**** Source records ****

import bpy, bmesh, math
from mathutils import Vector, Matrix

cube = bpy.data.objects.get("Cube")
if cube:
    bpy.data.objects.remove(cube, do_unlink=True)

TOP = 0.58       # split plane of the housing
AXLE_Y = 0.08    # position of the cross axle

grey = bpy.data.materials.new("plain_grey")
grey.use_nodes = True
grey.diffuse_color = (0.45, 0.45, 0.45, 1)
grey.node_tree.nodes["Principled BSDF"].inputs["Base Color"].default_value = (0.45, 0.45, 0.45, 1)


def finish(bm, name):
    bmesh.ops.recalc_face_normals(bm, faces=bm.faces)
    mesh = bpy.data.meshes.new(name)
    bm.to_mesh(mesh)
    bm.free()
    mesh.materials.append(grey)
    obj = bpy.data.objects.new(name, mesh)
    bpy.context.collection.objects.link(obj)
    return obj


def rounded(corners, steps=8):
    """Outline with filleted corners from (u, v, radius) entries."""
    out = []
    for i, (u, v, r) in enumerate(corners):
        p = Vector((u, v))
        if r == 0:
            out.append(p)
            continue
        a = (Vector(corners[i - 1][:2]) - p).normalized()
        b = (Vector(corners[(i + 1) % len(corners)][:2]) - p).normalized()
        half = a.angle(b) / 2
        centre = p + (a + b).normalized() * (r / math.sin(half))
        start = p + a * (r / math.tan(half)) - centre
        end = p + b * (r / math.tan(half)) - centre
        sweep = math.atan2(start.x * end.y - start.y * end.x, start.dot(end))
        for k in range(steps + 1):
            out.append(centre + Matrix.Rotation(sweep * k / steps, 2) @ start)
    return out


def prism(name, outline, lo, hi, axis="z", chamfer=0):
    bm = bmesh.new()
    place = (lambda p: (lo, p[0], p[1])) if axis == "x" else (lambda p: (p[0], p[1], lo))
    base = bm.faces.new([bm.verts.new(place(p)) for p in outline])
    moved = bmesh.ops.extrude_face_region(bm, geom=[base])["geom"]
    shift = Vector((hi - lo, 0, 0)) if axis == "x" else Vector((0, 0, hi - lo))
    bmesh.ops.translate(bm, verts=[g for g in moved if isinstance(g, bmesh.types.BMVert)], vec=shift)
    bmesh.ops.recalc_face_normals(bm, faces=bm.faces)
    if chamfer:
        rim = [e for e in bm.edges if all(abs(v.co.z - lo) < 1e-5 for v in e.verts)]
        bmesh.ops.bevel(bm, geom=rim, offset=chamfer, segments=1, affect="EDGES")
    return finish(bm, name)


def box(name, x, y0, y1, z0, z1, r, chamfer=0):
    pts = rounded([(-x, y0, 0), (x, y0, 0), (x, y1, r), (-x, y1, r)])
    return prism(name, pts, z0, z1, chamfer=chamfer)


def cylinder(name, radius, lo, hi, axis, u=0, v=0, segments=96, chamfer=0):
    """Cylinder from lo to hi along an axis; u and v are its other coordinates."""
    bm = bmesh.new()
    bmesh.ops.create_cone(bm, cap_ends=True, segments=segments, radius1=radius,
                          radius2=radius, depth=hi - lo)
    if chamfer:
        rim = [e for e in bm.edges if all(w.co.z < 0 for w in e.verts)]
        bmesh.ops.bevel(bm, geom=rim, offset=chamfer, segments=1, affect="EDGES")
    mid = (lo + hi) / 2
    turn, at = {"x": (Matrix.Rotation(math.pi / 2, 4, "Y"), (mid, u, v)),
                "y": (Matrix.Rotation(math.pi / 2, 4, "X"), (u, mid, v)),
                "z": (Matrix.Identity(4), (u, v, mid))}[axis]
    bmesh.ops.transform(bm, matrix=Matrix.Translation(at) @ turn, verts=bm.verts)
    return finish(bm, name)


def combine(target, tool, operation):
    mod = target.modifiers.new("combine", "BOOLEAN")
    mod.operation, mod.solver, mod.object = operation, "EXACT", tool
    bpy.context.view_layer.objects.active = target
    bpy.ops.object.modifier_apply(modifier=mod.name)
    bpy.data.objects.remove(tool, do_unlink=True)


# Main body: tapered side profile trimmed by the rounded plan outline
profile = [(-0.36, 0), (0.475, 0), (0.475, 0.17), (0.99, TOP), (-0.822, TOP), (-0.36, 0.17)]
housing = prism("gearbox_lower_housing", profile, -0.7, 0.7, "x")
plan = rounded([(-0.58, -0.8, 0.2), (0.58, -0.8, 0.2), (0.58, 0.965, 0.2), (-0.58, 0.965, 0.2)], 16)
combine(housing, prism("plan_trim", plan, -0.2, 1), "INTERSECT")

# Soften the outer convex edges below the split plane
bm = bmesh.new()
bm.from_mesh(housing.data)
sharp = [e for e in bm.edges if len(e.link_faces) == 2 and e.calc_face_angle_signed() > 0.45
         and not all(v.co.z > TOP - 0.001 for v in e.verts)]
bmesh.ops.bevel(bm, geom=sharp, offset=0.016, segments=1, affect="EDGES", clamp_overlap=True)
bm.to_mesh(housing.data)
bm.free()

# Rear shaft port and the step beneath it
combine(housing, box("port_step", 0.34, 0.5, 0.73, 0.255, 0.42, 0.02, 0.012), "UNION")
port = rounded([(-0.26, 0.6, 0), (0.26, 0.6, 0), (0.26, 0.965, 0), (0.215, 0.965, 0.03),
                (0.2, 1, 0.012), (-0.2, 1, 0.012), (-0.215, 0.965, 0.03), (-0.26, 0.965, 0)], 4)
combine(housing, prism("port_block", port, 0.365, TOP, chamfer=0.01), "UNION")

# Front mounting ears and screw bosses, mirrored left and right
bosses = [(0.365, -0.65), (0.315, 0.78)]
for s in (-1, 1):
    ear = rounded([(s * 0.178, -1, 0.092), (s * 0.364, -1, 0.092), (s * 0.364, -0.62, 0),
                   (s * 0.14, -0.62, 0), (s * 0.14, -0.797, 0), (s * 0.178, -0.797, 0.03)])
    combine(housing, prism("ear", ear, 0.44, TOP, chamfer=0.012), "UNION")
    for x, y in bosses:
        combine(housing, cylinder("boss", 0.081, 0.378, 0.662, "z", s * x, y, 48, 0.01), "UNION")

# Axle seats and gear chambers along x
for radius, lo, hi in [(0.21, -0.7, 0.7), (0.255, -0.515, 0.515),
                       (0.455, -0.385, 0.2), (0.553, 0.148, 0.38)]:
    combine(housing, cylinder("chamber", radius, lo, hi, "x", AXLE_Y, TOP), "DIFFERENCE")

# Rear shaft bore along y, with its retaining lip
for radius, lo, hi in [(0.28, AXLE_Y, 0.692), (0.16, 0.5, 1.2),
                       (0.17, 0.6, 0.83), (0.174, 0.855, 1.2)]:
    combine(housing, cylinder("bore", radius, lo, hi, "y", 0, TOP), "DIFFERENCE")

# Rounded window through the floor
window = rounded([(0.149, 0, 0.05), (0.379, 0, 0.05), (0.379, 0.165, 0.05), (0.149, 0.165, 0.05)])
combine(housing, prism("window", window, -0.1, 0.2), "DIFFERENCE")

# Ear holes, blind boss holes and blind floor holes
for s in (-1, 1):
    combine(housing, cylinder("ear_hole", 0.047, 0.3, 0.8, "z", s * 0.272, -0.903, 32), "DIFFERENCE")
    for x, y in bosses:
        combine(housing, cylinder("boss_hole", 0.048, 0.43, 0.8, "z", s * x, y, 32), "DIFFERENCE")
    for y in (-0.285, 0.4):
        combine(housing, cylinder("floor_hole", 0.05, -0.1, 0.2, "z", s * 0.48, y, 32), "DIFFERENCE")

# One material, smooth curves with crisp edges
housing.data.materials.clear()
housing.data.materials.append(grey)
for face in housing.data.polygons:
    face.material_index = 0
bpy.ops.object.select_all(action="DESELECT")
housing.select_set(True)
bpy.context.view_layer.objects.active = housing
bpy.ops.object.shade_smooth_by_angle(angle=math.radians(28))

****

What you have to do :: Extract each line from the listing that holds the word "chamfer".

Written answer ::
def prism(name, outline, lo, hi, axis="z", chamfer=0):
    if chamfer:
        bmesh.ops.bevel(bm, geom=rim, offset=chamfer, segments=1, affect="EDGES")
def box(name, x, y0, y1, z0, z1, r, chamfer=0):
    return prism(name, pts, z0, z1, chamfer=chamfer)
def cylinder(name, radius, lo, hi, axis, u=0, v=0, segments=96, chamfer=0):
    if chamfer:
        bmesh.ops.bevel(bm, geom=rim, offset=chamfer, segments=1, affect="EDGES")
combine(housing, prism("port_block", port, 0.365, TOP, chamfer=0.01), "UNION")
    combine(housing, prism("ear", ear, 0.44, TOP, chamfer=0.012), "UNION")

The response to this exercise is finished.